Exercise brief:
Where in the data does the word "sides" appear? Find those lines and copy them.

Extracted records:

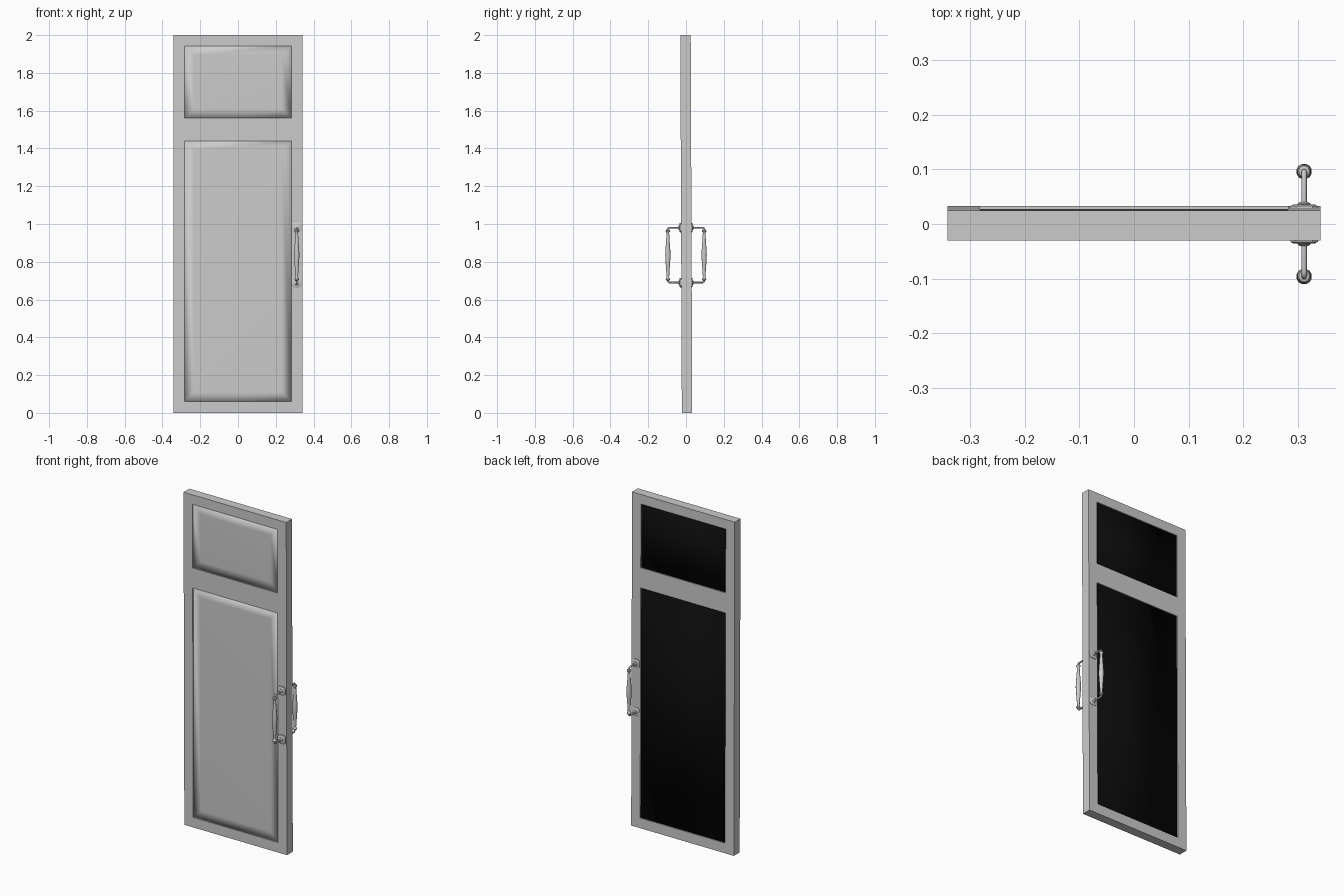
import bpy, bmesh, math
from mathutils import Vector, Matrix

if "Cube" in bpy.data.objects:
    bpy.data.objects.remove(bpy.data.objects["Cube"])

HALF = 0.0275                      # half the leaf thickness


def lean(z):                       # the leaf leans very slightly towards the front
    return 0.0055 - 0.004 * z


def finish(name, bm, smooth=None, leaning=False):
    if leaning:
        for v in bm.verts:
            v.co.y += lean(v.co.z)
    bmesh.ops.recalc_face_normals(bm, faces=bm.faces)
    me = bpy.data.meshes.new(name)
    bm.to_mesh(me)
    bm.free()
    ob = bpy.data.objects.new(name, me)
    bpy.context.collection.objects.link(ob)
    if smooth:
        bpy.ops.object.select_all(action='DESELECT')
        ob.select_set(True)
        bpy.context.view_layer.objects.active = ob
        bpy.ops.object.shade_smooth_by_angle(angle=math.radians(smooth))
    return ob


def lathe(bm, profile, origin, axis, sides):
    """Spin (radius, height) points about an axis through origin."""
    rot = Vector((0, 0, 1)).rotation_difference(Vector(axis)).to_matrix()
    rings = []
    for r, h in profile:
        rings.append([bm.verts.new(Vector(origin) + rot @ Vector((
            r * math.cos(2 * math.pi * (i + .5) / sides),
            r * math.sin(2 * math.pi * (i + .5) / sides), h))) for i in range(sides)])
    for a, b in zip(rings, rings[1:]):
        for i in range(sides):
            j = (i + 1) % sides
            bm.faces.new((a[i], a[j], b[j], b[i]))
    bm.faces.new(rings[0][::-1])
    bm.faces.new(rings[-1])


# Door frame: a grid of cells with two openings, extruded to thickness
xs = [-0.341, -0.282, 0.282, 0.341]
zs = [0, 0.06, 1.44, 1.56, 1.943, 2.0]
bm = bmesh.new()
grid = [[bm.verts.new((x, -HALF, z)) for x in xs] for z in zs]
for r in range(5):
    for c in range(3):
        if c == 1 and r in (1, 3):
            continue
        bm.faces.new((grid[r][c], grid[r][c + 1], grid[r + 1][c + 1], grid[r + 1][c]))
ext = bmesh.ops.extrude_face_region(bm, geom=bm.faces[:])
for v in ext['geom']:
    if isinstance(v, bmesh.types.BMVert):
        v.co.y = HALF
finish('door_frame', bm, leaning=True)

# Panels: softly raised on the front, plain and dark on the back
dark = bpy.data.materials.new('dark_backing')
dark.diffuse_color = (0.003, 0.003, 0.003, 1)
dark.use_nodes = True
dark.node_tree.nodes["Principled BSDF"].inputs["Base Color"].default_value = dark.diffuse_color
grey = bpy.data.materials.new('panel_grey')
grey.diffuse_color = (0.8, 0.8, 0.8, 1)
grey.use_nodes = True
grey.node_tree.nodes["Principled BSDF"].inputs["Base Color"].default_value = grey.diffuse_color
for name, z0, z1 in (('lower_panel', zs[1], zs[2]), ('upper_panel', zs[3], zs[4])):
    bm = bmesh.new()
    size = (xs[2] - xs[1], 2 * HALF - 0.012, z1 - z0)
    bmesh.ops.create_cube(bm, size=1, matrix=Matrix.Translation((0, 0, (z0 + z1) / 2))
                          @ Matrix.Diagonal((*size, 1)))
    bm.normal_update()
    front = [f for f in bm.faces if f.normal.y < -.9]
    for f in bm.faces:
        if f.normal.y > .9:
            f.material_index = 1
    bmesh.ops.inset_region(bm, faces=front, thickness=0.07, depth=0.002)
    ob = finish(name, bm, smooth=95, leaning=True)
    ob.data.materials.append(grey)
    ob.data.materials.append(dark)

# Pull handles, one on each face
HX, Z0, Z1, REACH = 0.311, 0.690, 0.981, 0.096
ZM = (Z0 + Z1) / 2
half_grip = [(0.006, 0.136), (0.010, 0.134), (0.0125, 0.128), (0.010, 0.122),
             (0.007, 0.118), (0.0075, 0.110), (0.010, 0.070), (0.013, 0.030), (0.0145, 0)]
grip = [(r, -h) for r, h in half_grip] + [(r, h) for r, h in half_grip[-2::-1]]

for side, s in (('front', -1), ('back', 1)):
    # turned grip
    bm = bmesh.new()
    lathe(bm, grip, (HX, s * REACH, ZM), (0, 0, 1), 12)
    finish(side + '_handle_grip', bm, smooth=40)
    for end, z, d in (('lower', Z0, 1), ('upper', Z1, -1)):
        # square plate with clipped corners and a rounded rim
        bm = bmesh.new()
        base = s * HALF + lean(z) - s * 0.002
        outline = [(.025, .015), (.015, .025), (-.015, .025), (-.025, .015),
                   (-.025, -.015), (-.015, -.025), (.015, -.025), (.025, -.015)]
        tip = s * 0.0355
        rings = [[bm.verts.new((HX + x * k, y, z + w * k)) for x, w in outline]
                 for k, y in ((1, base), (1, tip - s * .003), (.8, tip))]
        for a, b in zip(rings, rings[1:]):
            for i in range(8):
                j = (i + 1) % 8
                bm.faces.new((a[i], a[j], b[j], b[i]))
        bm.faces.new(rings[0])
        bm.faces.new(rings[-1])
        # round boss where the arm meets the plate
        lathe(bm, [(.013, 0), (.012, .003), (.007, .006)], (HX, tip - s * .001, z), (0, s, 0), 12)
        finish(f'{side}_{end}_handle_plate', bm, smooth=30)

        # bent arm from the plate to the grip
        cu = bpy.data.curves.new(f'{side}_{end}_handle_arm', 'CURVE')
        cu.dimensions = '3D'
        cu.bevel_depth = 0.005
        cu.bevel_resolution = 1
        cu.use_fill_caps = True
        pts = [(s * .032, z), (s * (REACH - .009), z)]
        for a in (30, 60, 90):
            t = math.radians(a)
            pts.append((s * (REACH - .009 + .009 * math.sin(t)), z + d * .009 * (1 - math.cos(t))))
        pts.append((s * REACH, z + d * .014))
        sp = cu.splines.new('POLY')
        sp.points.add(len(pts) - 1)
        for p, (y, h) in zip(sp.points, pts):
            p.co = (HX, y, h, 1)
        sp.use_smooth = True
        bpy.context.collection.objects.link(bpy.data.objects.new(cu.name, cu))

--

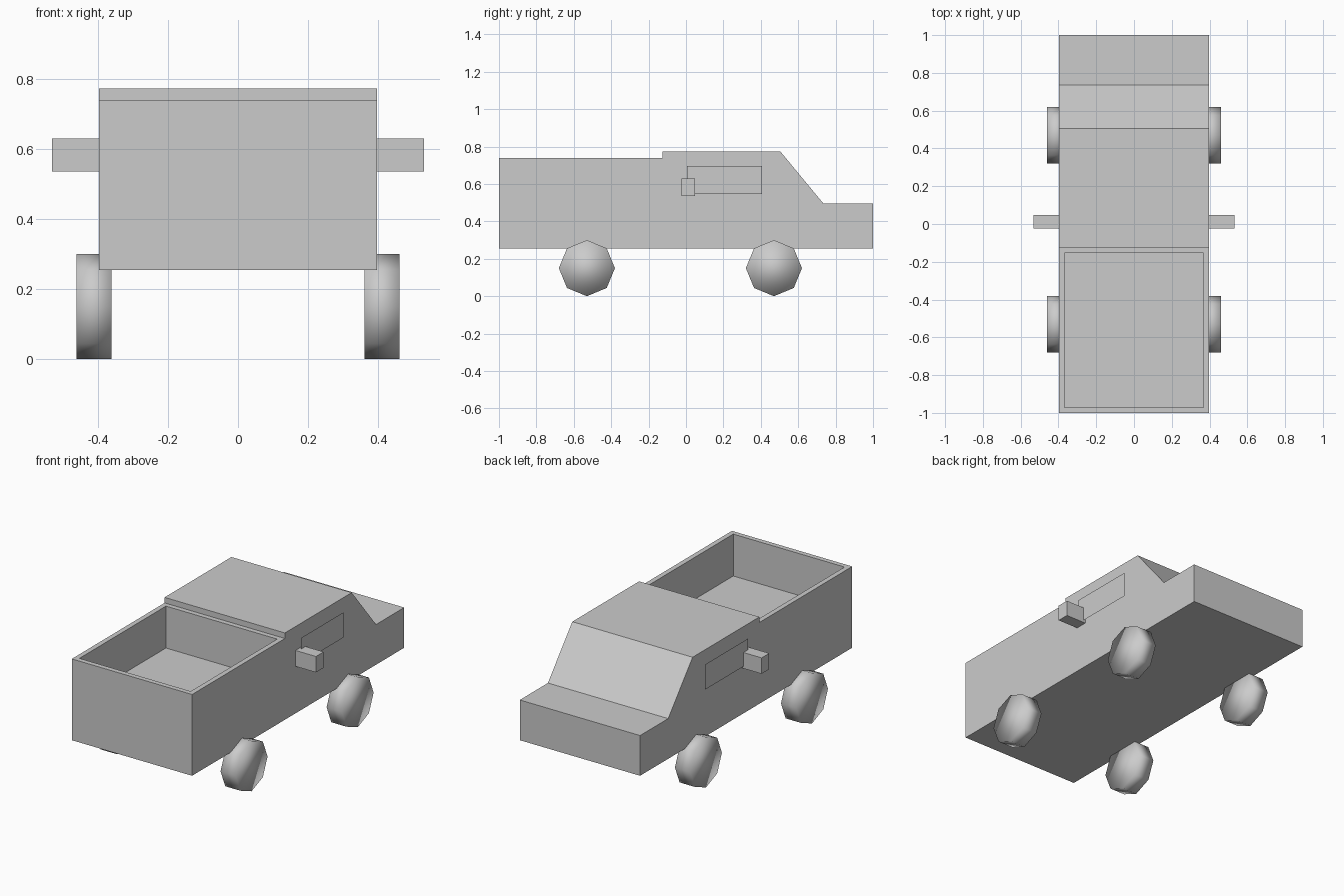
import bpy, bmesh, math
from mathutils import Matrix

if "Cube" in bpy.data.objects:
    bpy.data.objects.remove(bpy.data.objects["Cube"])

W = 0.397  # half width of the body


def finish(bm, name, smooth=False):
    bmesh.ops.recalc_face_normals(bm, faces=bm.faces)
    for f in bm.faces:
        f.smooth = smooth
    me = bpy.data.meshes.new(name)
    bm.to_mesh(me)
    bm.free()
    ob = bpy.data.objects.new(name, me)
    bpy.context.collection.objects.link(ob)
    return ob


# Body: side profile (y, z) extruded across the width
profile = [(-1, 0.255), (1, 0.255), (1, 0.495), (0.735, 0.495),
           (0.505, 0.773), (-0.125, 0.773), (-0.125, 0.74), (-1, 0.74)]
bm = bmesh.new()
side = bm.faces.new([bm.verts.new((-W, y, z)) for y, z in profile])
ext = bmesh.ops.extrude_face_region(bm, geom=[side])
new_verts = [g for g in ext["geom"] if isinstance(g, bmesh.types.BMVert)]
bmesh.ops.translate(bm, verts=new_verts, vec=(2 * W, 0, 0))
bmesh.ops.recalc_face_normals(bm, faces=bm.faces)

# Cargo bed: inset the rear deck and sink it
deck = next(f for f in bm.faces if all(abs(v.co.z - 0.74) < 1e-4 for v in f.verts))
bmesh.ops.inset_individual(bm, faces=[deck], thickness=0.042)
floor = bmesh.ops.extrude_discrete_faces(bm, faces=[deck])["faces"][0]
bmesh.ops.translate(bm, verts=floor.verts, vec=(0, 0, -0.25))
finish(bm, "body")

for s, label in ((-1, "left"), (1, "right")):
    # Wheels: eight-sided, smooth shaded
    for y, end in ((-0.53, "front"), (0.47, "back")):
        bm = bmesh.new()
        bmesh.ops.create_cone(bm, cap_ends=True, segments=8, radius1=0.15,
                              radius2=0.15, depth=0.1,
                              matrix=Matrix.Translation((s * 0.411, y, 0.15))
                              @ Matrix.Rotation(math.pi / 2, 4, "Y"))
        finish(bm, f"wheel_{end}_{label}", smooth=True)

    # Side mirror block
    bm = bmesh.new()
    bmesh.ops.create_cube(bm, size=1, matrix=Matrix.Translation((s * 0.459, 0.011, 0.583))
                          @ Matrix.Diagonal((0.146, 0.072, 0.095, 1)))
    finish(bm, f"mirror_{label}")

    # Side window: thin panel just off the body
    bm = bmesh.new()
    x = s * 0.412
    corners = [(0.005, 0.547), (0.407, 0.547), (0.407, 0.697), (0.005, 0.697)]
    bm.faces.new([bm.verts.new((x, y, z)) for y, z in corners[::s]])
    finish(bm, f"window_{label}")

Result of the task:
def lathe(bm, profile, origin, axis, sides):
            r * math.cos(2 * math.pi * (i + .5) / sides),
            r * math.sin(2 * math.pi * (i + .5) / sides), h))) for i in range(sides)])
        for i in range(sides):
            j = (i + 1) % sides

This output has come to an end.